_WORK ITEM_
Please repeat the lines below exactly. Begin with the line containing "mesh.materials.append(felt)" and go on through the line containing "lambda x, y, z: (x, y, z))".

Stored data
————————

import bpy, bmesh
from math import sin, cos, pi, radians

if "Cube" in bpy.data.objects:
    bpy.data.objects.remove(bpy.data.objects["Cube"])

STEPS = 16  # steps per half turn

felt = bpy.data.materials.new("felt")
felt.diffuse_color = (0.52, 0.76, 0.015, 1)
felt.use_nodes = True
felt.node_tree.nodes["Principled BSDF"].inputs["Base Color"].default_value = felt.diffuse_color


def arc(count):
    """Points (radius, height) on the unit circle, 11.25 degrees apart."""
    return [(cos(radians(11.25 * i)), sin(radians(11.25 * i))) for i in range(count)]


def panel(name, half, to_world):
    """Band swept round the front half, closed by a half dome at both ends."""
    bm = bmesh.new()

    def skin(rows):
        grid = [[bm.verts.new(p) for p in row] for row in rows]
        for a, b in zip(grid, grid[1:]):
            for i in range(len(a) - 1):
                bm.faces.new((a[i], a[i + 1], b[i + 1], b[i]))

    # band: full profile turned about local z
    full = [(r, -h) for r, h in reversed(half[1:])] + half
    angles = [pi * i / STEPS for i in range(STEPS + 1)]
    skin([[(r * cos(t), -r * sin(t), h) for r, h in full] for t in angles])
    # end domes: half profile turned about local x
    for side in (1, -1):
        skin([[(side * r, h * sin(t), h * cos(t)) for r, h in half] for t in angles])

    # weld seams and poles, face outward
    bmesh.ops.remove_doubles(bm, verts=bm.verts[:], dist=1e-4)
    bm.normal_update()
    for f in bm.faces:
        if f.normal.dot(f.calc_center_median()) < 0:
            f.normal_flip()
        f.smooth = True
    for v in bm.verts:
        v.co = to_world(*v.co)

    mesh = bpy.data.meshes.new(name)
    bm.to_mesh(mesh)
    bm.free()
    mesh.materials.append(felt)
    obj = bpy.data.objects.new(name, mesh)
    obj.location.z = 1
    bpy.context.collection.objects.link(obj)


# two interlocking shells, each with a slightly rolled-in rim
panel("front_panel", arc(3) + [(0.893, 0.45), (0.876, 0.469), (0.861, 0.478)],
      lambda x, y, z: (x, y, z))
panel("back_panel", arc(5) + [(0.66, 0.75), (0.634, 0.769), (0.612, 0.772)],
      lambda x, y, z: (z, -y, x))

————————

_SOLUTION FOR THIS EXERCISE_
    mesh.materials.append(felt)
    obj = bpy.data.objects.new(name, mesh)
    obj.location.z = 1
    bpy.context.collection.objects.link(obj)


# two interlocking shells, each with a slightly rolled-in rim
panel("front_panel", arc(3) + [(0.893, 0.45), (0.876, 0.469), (0.861, 0.478)],
      lambda x, y, z: (x, y, z))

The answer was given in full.